Max Scherzer is a free agent following the 2014 season and Miguel Cabrera is slated to hit the open market after the 2015 season. If the Tigers want to lock up those guys, they’ll need cold, hard cash, and the $72 million in savings from this trade should certainly help their efforts.
“It makes it perhaps more possible,” Tigers GM Dave Dombrowski said when asked if the trade could lead to a long-term deal for Scherzer. “As we’ve talked about in the past, we have a lot of stars on our club, They’re well paid stars and under any circumstances, even with an owner like Mike Ilitch, you can only be in a position where you have so many of those types of players. Does it make it probable? I can’t say that. But it makes it more possible going forward.”
Scherzer, who is coming off a Cy Young season, will undoubtedly be looking for a massive payday. Cabrera, who will still be just 32 when he hits free agency in 2015, could be looking at a $200 million deal.
The Tigers need an outfielder, and the current market boasts a few — Shin-Soo Choo, Carlos Beltran, Curtis Granderson and even Jacoby Ellsbury — who could be of interest should Dombrowski opt to open up the checkbook this winter.
If there’s one drawback of the trade for the Tigers, it’s that they lost protection for Cabrera in the lineup. I tend to think that concern is overblown and that the back-to-back MVP will continue to rake. But Beltran is an intriguing middle-of-the-order presence to consider, Choo is a corner outfielder who would slot in nicely at the top of the order and Ellsbury would be a dangerous leadoff option if the Tigers moved on from center fielder Austin Jackson.
Options. Options. Options.

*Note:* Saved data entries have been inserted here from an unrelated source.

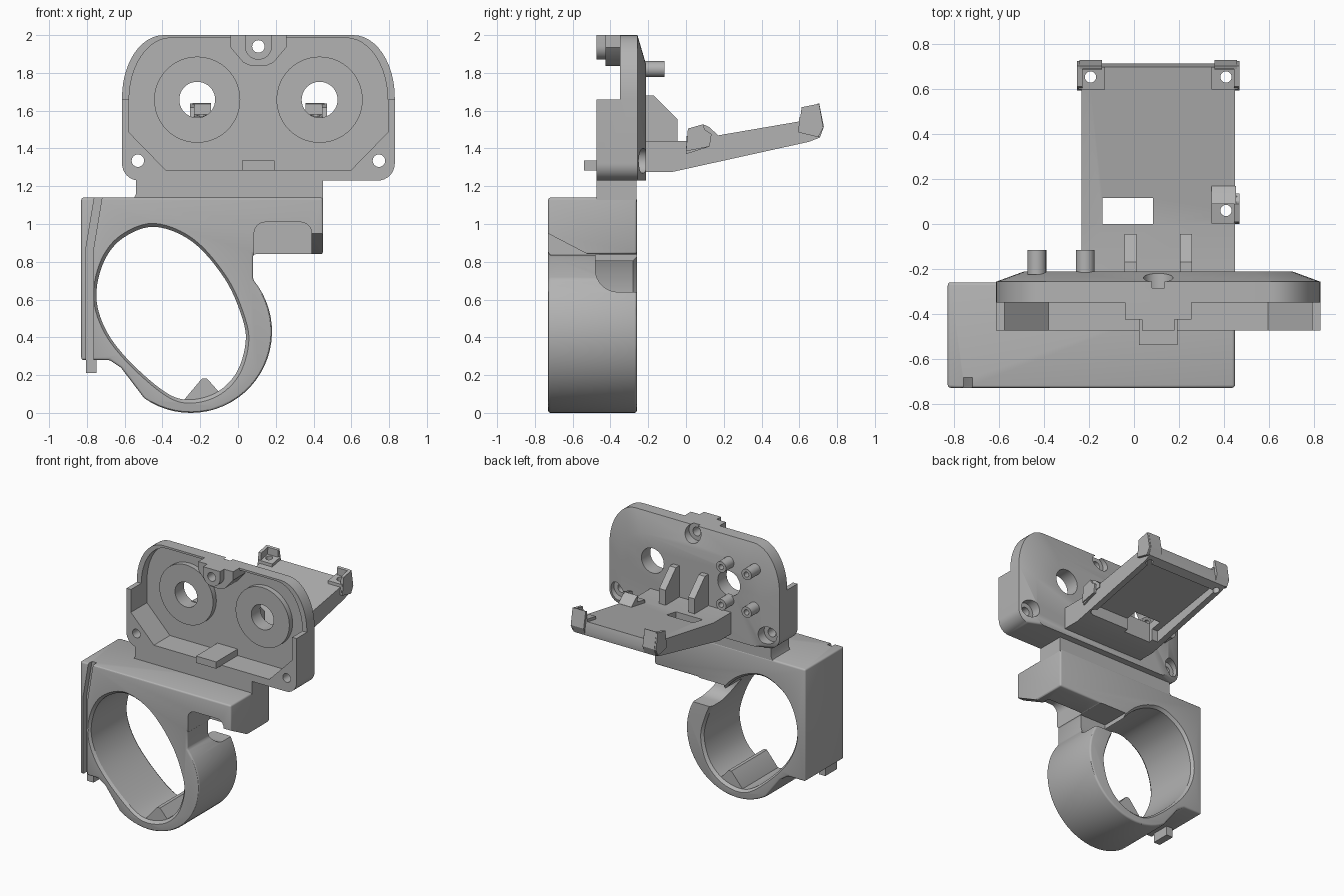
import bpy, bmesh
from math import sin, cos, radians, pi

old = bpy.data.objects.get("Cube")
if old:
    bpy.data.objects.remove(old, do_unlink=True)

GREY = (0.45, 0.45, 0.45, 1)
grey = bpy.data.materials.new("plain_grey")
grey.diffuse_color = GREY
grey.use_nodes = True
grey.node_tree.nodes["Principled BSDF"].inputs["Base Color"].default_value = GREY

CX = 0.108      # centre line of the housing and shelf


def loft(name, rings):
    """Closed solid through rings of points with equal counts."""
    bm = bmesh.new()
    rows = [[bm.verts.new(p) for p in ring] for ring in rings]
    n = len(rows[0])
    for a, b in zip(rows, rows[1:]):
        for i in range(n):
            j = (i + 1) % n
            bm.faces.new((a[i], a[j], b[j], b[i]))
    bm.faces.new(rows[0])
    bm.faces.new(rows[-1])
    bmesh.ops.recalc_face_normals(bm, faces=bm.faces)
    mesh = bpy.data.meshes.new(name)
    bm.to_mesh(mesh)
    bm.free()
    mesh.materials.append(grey)
    ob = bpy.data.objects.new(name, mesh)
    bpy.context.collection.objects.link(ob)
    return ob


def at_y(pts, y):
    return [(u, y, v) for u, v in pts]


def prism_y(name, pts, y0, y1):
    return loft(name, [at_y(pts, y0), at_y(pts, y1)])


def prism_x(name, pts, x0, x1):
    return loft(name, [[(x, u, v) for u, v in pts] for x in (x0, x1)])


def box(name, x0, x1, y0, y1, z0, z1):
    return prism_y(name, [(x0, z0), (x1, z0), (x1, z1), (x0, z1)], y0, y1)


def arc(cx, cz, rx, rz, a0, a1, n):
    angles = [radians(a0 + (a1 - a0) * i / n) for i in range(n + 1)]
    return [(cx + rx * cos(a), cz + rz * sin(a)) for a in angles]


def cylinder(name, x, z, r, y0, y1, n=40):
    return prism_y(name, arc(x, z, r, r, 0, 360 - 360 / n, n - 1), y0, y1)


def smooth_loop(pts, steps=6):
    """Closed Catmull-Rom curve through the points."""
    out, n = [], len(pts)
    for i in range(n):
        a, b, c, d = (pts[(i + k - 1) % n] for k in range(4))
        for s in range(steps):
            t = s / steps
            out.append(tuple(b[k] + t / 2 * (c[k] - a[k] + t * (2 * a[k] - 5 * b[k] + 4 * c[k] - d[k]
                       + t * (3 * (b[k] - c[k]) + d[k] - a[k]))) for k in (0, 1)))
    return out


def apply_mod(ob, mod):
    bpy.context.view_layer.objects.active = ob
    bpy.ops.object.modifier_apply(modifier=mod.name)


def cut(ob, *cutters):
    for c in cutters:
        mod = ob.modifiers.new("cut", 'BOOLEAN')
        mod.operation, mod.solver, mod.object = 'DIFFERENCE', 'EXACT', c
        apply_mod(ob, mod)
        bpy.data.objects.remove(c, do_unlink=True)


# Clamp body with rounded edges
outline = [(-0.83, 1.14), (-0.83, 0.28), (-0.68, 0.28), (-0.62, 0.24)]
outline += arc(-0.25, 0.43, 0.43, 0.43, 235, 400, 28)
outline += [(0.08, 0.84), (0.45, 0.84), (0.45, 1.14)]
clamp = prism_y("clamp_body", outline, -0.73, -0.26)
bev = clamp.modifiers.new("round", 'BEVEL')
bev.width, bev.segments, bev.limit_method = 0.013, 3, 'ANGLE'
apply_mod(clamp, bev)

# Oblong clamp opening with chamfered rims
hole = smooth_loop([(-0.75, 0.62), (-0.705, 0.45), (-0.59, 0.29), (-0.4, 0.12), (-0.27, 0.07),
                    (-0.12, 0.105), (-0.01, 0.21), (0.04, 0.37), (0.02, 0.51), (-0.07, 0.71),
                    (-0.24, 0.905), (-0.44, 0.985), (-0.61, 0.925), (-0.71, 0.8)])
wide = [(-0.36 + (x + 0.36) * 1.06, 0.53 + (z - 0.53) * 1.06) for x, z in hole]
cut(clamp, loft("opening_cutter", [at_y(wide, -0.74), at_y(hole, -0.71),
                                   at_y(hole, -0.28), at_y(wide, -0.25)]))

# Rear notch in the ring, sloped block underside, front pocket, cable groove
notch = [(-0.2, 0.64), (-0.2, 0.838), (-0.48, 0.838)] + arc(-0.36, 0.76, 0.12, 0.12, 180, 270, 8)
pocket = [(0.39, 0.8), (0.39, 0.95)] + arc(0.33, 0.95, 0.06, 0.06, 10, 90, 6)
pocket += arc(0.145, 0.95, 0.06, 0.06, 90, 180, 6) + [(0.085, 0.8)]
cut(clamp,
    prism_x("notch_cutter", notch, -0.14, 0.3),
    prism_x("slope_cutter", [(-0.76, 0.965), (-0.52, 0.84), (-0.52, 0.8), (-0.76, 0.8)], 0.085, 0.5),
    prism_y("pocket_cutter", pocket, -0.8, -0.46),
    prism_y("groove_cutter", [(-0.805, 0.2), (-0.765, 0.2), (-0.765, 0.87), (-0.71, 1.2),
                              (-0.75, 1.2), (-0.805, 0.87)], -0.8, -0.685))

prism_y("grip_tooth", [(-0.29, 0.05), (-0.285, 0.07), (-0.19, 0.183), (-0.165, 0.183),
                       (-0.1, 0.11), (-0.1, 0.08), (-0.18, 0.04)], -0.71, -0.28)
box("cable_peg", -0.805, -0.75, -0.68, -0.54, 0.21, 0.3)
prism_y("neck", [(-0.56, 1.12), (-0.54, 1.16), (-0.54, 1.25), (0.45, 1.25), (0.45, 1.12)], -0.475, -0.262)


# Housing: rounded shell with a chamfered back
def shell_outline(half, top, low):
    right = low + arc(half - 0.22, top - 0.33, 0.22, 0.33, 0, 90, 12)
    return [(CX + x, z) for x, z in right] + [(CX - x, z) for x, z in reversed(right)]


corner = arc(0.632, 1.32, 0.09, 0.09, -90, 0, 8)
shell = shell_outline(0.722, 2.0, corner)
back = [(CX + (x - CX) * 0.83, 1.23 + (z - 1.23) * 0.8) for x, z in shell]
housing = loft("housing", [at_y(shell, -0.475), at_y(shell, -0.257), at_y(back, -0.212)])
cavity = shell_outline(0.685, 1.985, [(0.49, 1.285), (0.685, 1.485)])
cut(housing,
    prism_y("cavity_cutter", cavity, -0.6, -0.28),
    box("upper_rim_cutter", -1, 1.2, -0.6, -0.35, 1.66, 2.1))

# Raised rings round the two eye holes
for side, label in ((-1, "right"), (1, "left")):
    x = CX + side * 0.324
    ring = cylinder(label + "_ring", x, 1.658, 0.228, -0.32, -0.27, 64)
    for ob in (ring, housing):
        cut(ob, cylinder("eye_cutter", x, 1.658, 0.095, -0.6, 0))

# Top screw boss: a wide step and a narrow one
half_boss = [(0.148, 2.0), (0.148, 1.935), (0.08, 1.855), (0.04, 1.837)]
wide_boss = [(CX + x, z) for x, z in half_boss] + [(CX - x, z) for x, z in reversed(half_boss)]
narrow = [(CX + 0.072, 2.0)] + arc(CX, 1.942, 0.072, 0.072, 0, -180, 16) + [(CX - 0.072, 2.0)]
bosses = [prism_y("screw_boss", wide_boss, -0.425, -0.265),
          prism_y("screw_boss_front", narrow, -0.475, -0.42)]

# Screw holes with rear counterbores
for x, z in ((CX, 1.94), (CX - 0.638, 1.335), (CX + 0.638, 1.335)):
    for ob in [housing] + (bosses if x == CX else []):
        cut(ob, cylinder("screw_cutter", x, z, 0.033, -0.6, 0, 24))
        cut(ob, cylinder("counterbore_cutter", x, z, 0.066, -0.285, 0, 32))

box("front_tab", 0.022, 0.193, -0.54, -0.27, 1.283, 1.335)

# Four hollow pegs on the back
for x in (-0.433, -0.217):
    for z in (1.82, 1.53):
        peg = cylinder("rear_peg", x, z, 0.042, -0.225, -0.115, 24)
        cut(peg, cylinder("peg_cutter", x, z, 0.02, -0.2, 0, 16))

# Tilted shelf, hollow underneath, with a window
shelf = prism_x("shelf", [(-0.25, 1.275), (-0.075, 1.275), (0.65, 1.435), (0.71, 1.458), (0.715, 1.5),
                          (0.7, 1.56), (0.0, 1.44), (-0.25, 1.44)], -0.235, 0.45)
cut(shelf,
    prism_x("recess_cutter", [(0.03, 1.2), (0.03, 1.385), (0.65, 1.49), (0.65, 1.3)], -0.19, 0.405),
    box("window_cutter", -0.14, 0.085, 0.0, 0.115, 1.2, 1.6))

# Gussets between housing and shelf
for x in (-0.015, 0.232):
    prism_x("gusset", [(-0.23, 1.42), (-0.23, 1.68), (-0.17, 1.68), (-0.045, 1.555), (-0.045, 1.42)],
            x - 0.027, x + 0.027)


def drill(ob, x, y):
    hole_pts = arc(x, y, 0.025, 0.025, 0, 345, 23)
    cut(ob, loft("drill_cutter", [[(u, v, z) for u, v in hole_pts] for z in (1.2, 1.8)]))


# Far corner holders: drilled pad, side cheek and end lip
for side, label in ((-1, "right"), (1, "left")):
    def across(name, pts, a, b):
        return prism_x(label + name, pts, CX + side * a, CX + side * b)
    pad = across("_far_pad", [(0.595, 1.49), (0.6, 1.565), (0.7, 1.582), (0.7, 1.5)], 0.237, 0.355)
    for ob in (pad, shelf):
        drill(ob, CX + side * 0.302, 0.655)
    across("_far_cheek", [(0.595, 1.485), (0.612, 1.618), (0.705, 1.637), (0.727, 1.51),
                          (0.7, 1.46)], 0.338, 0.362)
    across("_far_lip", [(0.685, 1.475), (0.69, 1.634), (0.705, 1.64), (0.73, 1.515),
                        (0.71, 1.46)], 0.25, 0.35)

# Near holder on one side only
near = prism_x("near_pad", [(0.0, 1.37), (0.003, 1.465), (0.125, 1.487), (0.125, 1.41)], 0.345, 0.46)
for ob in (near, shelf):
    drill(ob, 0.41, 0.06)
prism_x("near_cheek", [(0.0, 1.385), (0.01, 1.505), (0.09, 1.528), (0.1, 1.5),
                       (0.135, 1.475), (0.125, 1.41)], 0.446, 0.47)
prism_x("near_lip", [(0.1, 1.43), (0.09, 1.528), (0.12, 1.515), (0.17, 1.47), (0.17, 1.44)], 0.345, 0.455)

# Smooth curved walls, keep edges sharp
for ob in bpy.context.scene.objects:
    if ob.type == 'MESH' and ob.data.materials and ob.data.materials[0] == grey:
        bpy.ops.object.select_all(action='DESELECT')
        ob.select_set(True)
        bpy.context.view_layer.objects.active = ob
        bpy.ops.object.shade_smooth_by_angle(angle=pi / 6)
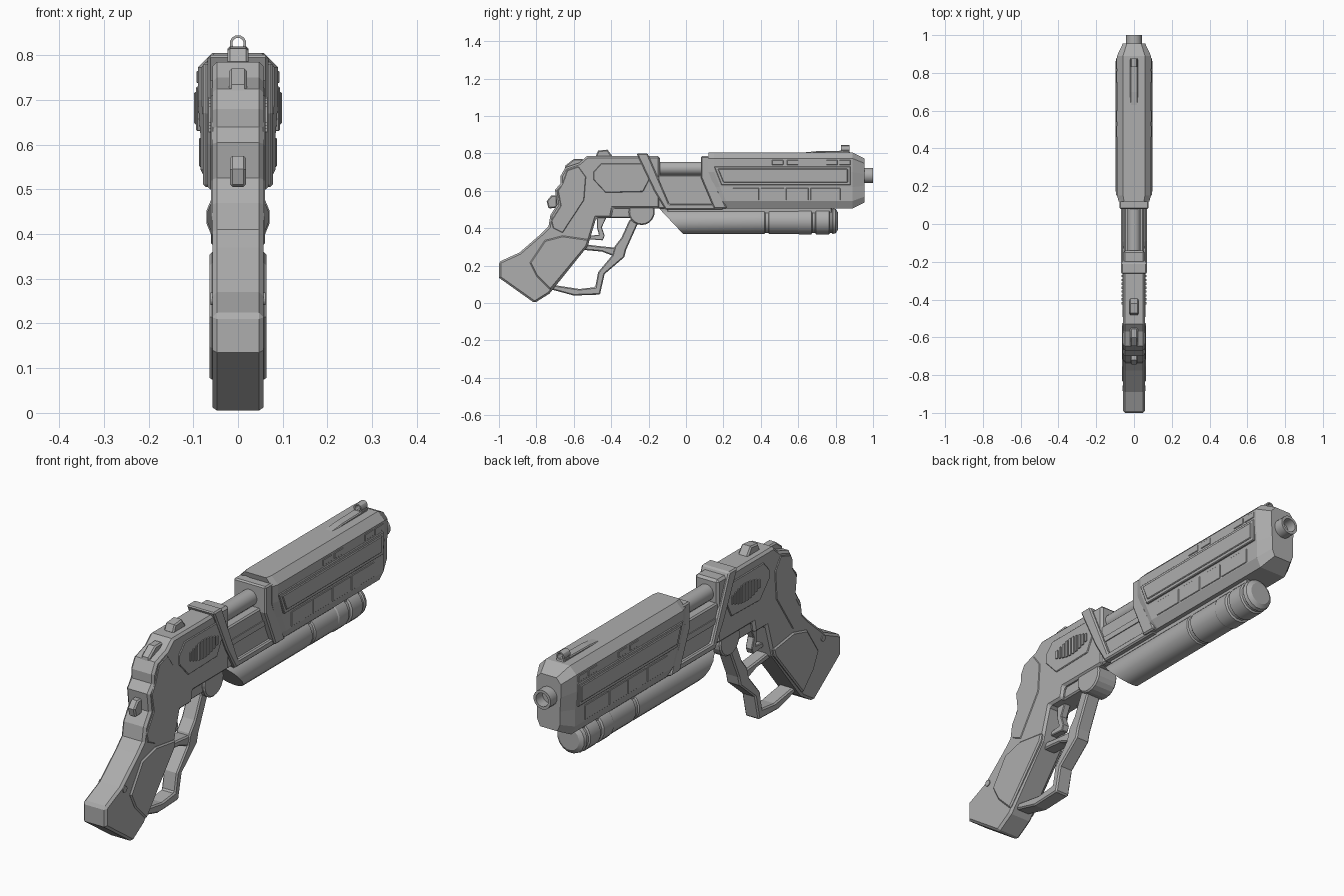
import bpy, bmesh
from math import sin, cos, pi, radians

cube = bpy.data.objects.get("Cube")
if cube:
    bpy.data.objects.remove(cube)

metal = bpy.data.materials.new("grey_metal")
metal.use_nodes = True
GREY = (0.42, 0.42, 0.42, 1)
metal.diffuse_color = GREY
metal.node_tree.nodes["Principled BSDF"].inputs["Base Color"].default_value = GREY


def finish(name, bm, bevel=0, smooth=False):
    bmesh.ops.recalc_face_normals(bm, faces=bm.faces)
    mesh = bpy.data.meshes.new(name)
    bm.to_mesh(mesh)
    bm.free()
    mesh.materials.append(metal)
    ob = bpy.data.objects.new(name, mesh)
    bpy.context.collection.objects.link(ob)
    if bevel:
        mod = ob.modifiers.new("Chamfer", "BEVEL")
        mod.width = bevel
        mod.segments = 1
        mod.limit_method = "ANGLE"
        mod.angle_limit = radians(65)
    if smooth:
        bpy.ops.object.select_all(action="DESELECT")
        ob.select_set(True)
        bpy.context.view_layer.objects.active = ob
        bpy.ops.object.shade_smooth_by_angle(angle=radians(30))
    return ob


def loft(name, rings, bevel=0, smooth=False, closed=False):
    """Skin a list of equal-length point rings; cap the ends unless closed."""
    bm = bmesh.new()
    vs = [[bm.verts.new(p) for p in ring] for ring in rings]
    n = len(vs[0])
    pairs = list(zip(vs, vs[1:]))
    if closed:
        pairs.append((vs[-1], vs[0]))
    else:
        bm.faces.new(vs[0])
        bm.faces.new(vs[-1])
    for a, b in pairs:
        for i in range(n):
            j = (i + 1) % n
            bm.faces.new((a[i], a[j], b[j], b[i]))
    return finish(name, bm, bevel, smooth)


def prism(name, profile, half, bevel=0.006):
    """Side profile (y, z) extruded symmetrically in x."""
    return loft(name, [[(x, y, z) for y, z in profile] for x in (-half, half)], bevel)


def box(y0, y1, z0, z1):
    return [(y0, z0), (y1, z0), (y1, z1), (y0, z1)]


def tube(name, stations, z0, slant=0, closed=False, n=16, smooth=True):
    """Round part along y from (y, radius) stations; slant tilts the rear end."""
    rings = []
    for k, (y, r) in enumerate(stations):
        s = slant if k == 0 else 0
        angles = [2 * pi * (i + 0.5) / n for i in range(n)]
        rings.append([(r * cos(a), y - s * sin(a), z0 + r * sin(a)) for a in angles])
    return loft(name, rings, smooth=smooth, closed=closed)


def disc(name, y, z, r, half, bevel=0.0, n=16):
    return prism(name, [(y + r * cos(2 * pi * i / n), z + r * sin(2 * pi * i / n))
                        for i in range(n)], half, bevel)


# Receiver and grip
prism("receiver_and_grip", [
    (-.53, .785), (-.57, .75), (-.645, .725), (-.67, .68), (-.67, .64), (-.70, .605),
    (-.69, .525), (-.725, .47), (-.735, .41), (-.775, .37), (-.89, .27), (-1, .22),
    (-1, .135), (-.81, 0), (-.73, .05), (-.525, .305), (-.48, .455), (-.40, .455),
    (-.39, .505), (-.14, .505), (-.14, .785)], .057, .01)
prism("grip_panel", [
    (-.66, .36), (-.755, .335), (-.835, .215), (-.80, .145), (-.725, .07),
    (-.53, .305), (-.52, .34)], .064)
prism("grip_spine", [
    (-.575, .73), (-.635, .71), (-.66, .64), (-.685, .6), (-.67, .52), (-.72, .44),
    (-.71, .4), (-.66, .375), (-.545, .55), (-.535, .675)], .06, .003)
disc("grip_screw", -.87, .255, .014, .061)
disc("receiver_screw", -.455, .725, .01, .061)

# Receiver vent plate and slats
prism("vent_plate", [(-.495, .70), (-.455, .745), (-.19, .745), (-.17, .71),
                     (-.23, .595), (-.43, .59), (-.495, .66)], .061, .003)
for i in range(10):
    y = -.425 + i * .0205
    h = .018 + .022 * sin(pi * i / 9)
    prism("vent_slat", box(y, y + .012, .667 - h, .667 + h), .066, 0)

# Rear sight, hammer and release knob
prism("rear_sight", [(-.485, .78), (-.47, .815), (-.42, .82), (-.39, .78)], .024)
prism("hammer", [(-.65, .70), (-.645, .735), (-.60, .77), (-.55, .77), (-.54, .70)], .02)
prism("release_knob", [(-.69, .575), (-.72, .575), (-.745, .545), (-.735, .505),
                       (-.69, .51)], .018)

# Slanted brackets and the open middle section
prism("rear_bracket", [(-.265, .80), (-.205, .80), (-.09, .53), (.2, .53), (.2, .5),
                       (-.11, .5), (-.17, .60)], .068)
prism("front_bracket", [(.08, .785), (.14, .785), (.14, .67), (.22, .505), (.15, .505),
                        (.08, .67)], .078)
prism("middle_body", box(-.15, .25, .505, .685), .052)
prism("middle_rail", box(-.13, .12, .60, .625), .056, 0)
tube("inner_barrel", [(-.2, .036), (.2, .036)], .72)

# Barrel housing, tapered at the nose and raked at the rear
half_section = [(.058, .805), (.09, .773), (.09, .70), (.084, .62), (.084, .545), (.064, .505)]
section = half_section + [(-x, z) for x, z in reversed(half_section)]
loft("barrel_housing", [
    [(x * .9, .12 + .08 * min(1, max(0, (.69 - z) / .18)), z) for x, z in section],
    [(x, .15 + .08 * min(1, max(0, (.69 - z) / .18)), z) for x, z in section],
    [(x, .89, z) for x, z in section],
    [(x * .66, .955, .655 + (z - .655) * .78) for x, z in section]])
prism("housing_side_panel", [(.15, .73), (.88, .73), (.88, .63), (.19, .63)], .094, .003)
prism("housing_panel_face", [(.17, .718), (.865, .718), (.865, .645), (.20, .645)], .098, .003)
for y0, y1 in ((.25, .39), (.40, .525), (.535, .655), (.665, .825)):
    prism("lower_side_panel", box(y0, y1, .55, .615), .087, .002)
for y in (.49, .57, .78, .85):
    prism("side_vent", box(y - .03, y + .03, .738, .765), .093, .002)

# Muzzle with open bore
tube("muzzle", [(.94, .042), (1.0, .042), (1.0, .03), (.94, .03)], .682, closed=True)

# Front sight with ramp and ring
prism("sight_ramp", [(.58, .80), (.70, .812), (.87, .815), (.88, .80)], .02, .004)
ring = [(.83, .019), (.875, .019), (.875, .013), (.83, .013)]
tube("front_sight_ring", ring, .826, closed=True, n=12)
for s in (-1, 1):
    prism("sight_foot", box(.83, .875, .80, .815), .019, .002)
    break

# Lower tube with bands and rounded nose
tube("lower_tube", [(-.08, .069), (.42, .069), (.425, .064), (.44, .064), (.445, .069),
                    (.60, .069), (.605, .072), (.67, .072), (.675, .064), (.69, .064),
                    (.695, .072), (.765, .072), (.77, .065), (.78, .065), (.785, .07),
                    (.80, .066), (.812, .048)], .438, slant=.065)
prism("tube_mount", box(-.1, .78, .46, .52), .045, .004)

# Hinge, lever loop and trigger
disc("lever_hinge", -.237, .487, .07, .05, .006, 20)
prism("lever_arm", [
    (-.30, .45), (-.255, .43), (-.32, .285), (-.33, .245), (-.435, .155), (-.46, .045),
    (-.60, .04), (-.73, .075), (-.70, .095), (-.57, .075), (-.485, .085), (-.47, .165),
    (-.395, .255), (-.38, .305), (-.345, .35)], .034)
prism("lever_crosspiece", [(-.55, .315), (-.47, .305), (-.37, .295), (-.385, .25),
                           (-.45, .275), (-.56, .285)], .03)
prism("trigger", [(-.475, .47), (-.42, .47), (-.45, .405), (-.435, .36), (-.445, .335),
                  (-.53, .342), (-.53, .358), (-.465, .365), (-.475, .40)], .016, .003)
prism("trigger_housing", box(-.5, -.29, .455, .52), .04)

As good as Cabrera is offensively, he’s a liability at third base. The only reason he’s there is because of the Tigers signing Fielder. Now that Fielder is out of the picture, Miggy goes to first base, top prospect Nick Castellanos (who had actually begun playing left field in the minors) goes back to third base where he belongs, and Kinsler (who replaces free-agent second baseman Omar Infante) and Jose Iglesias form a solid defensive duo up the middle. It all makes sense, and the Tigers’ infield defense — a weakness in 2013 — should improve in 2014.
Below is the side-by-side comparison of their playoff numbers.
Fielder: 39 games, .194 average (28-for-144), .287 on-base percentage, .620 OPS, five homers, 11 RBIs
Kinsler: 34 games, .311 average (38-for-122), .422 on-base percentage, .905 OPS, four homers, 20 RBIs
Fielder was not only awful this past postseason, but he was also very lethargic about the whole situation. There are probably plenty of people in Detroit who are thrilled about him hitting the bricks.
Let’s keep in mind that Fielder was one of the most feared hitters in baseball as a free agent two years ago, and leaving Detroit — Comerica Park, in particular — could be exactly what he needs. The Rangers just might be getting an all-world slugger at a reasonable cost of less than $20 million annually — considering the money chipped in by the Tigers. In fact, there’s no reason to believe that Fielder won’t thrive in the hitter-friendly Rangers Ballpark in Arlington.
“We looked at it quite a bit. If [Fielder] was coming off the best year of his career then [he wouldn't] be available, Rangers GM Jon Daniels said. “I think that’s kind of the whole idea of this deal. If anyone feels like that’s a sign of things to come, that he’s slipping, you may not like the deal, we don’t feel that way…based on what we got from our scouts, and some of the analysis we did, we think there’s a lot more to come.”
Fielder fits a need and finally puts an end to the lingering conundrum regarding Kinsler. The Jurickson Profar era can finally hit the ground running in 2014 — assuming that’s what the Rangers want…
Will they go hard after Brian McCann? Could they trade Elvis Andrus or Profar and pursue Robinson Cano? What could a package consisting of Profar net? Oscar Taveras? David Price? Giancarlo Stanton?
Again. Options. Options. Options.
The hot stove is sizzling, which is a lot more fun to talk about than any A-Rod scandal.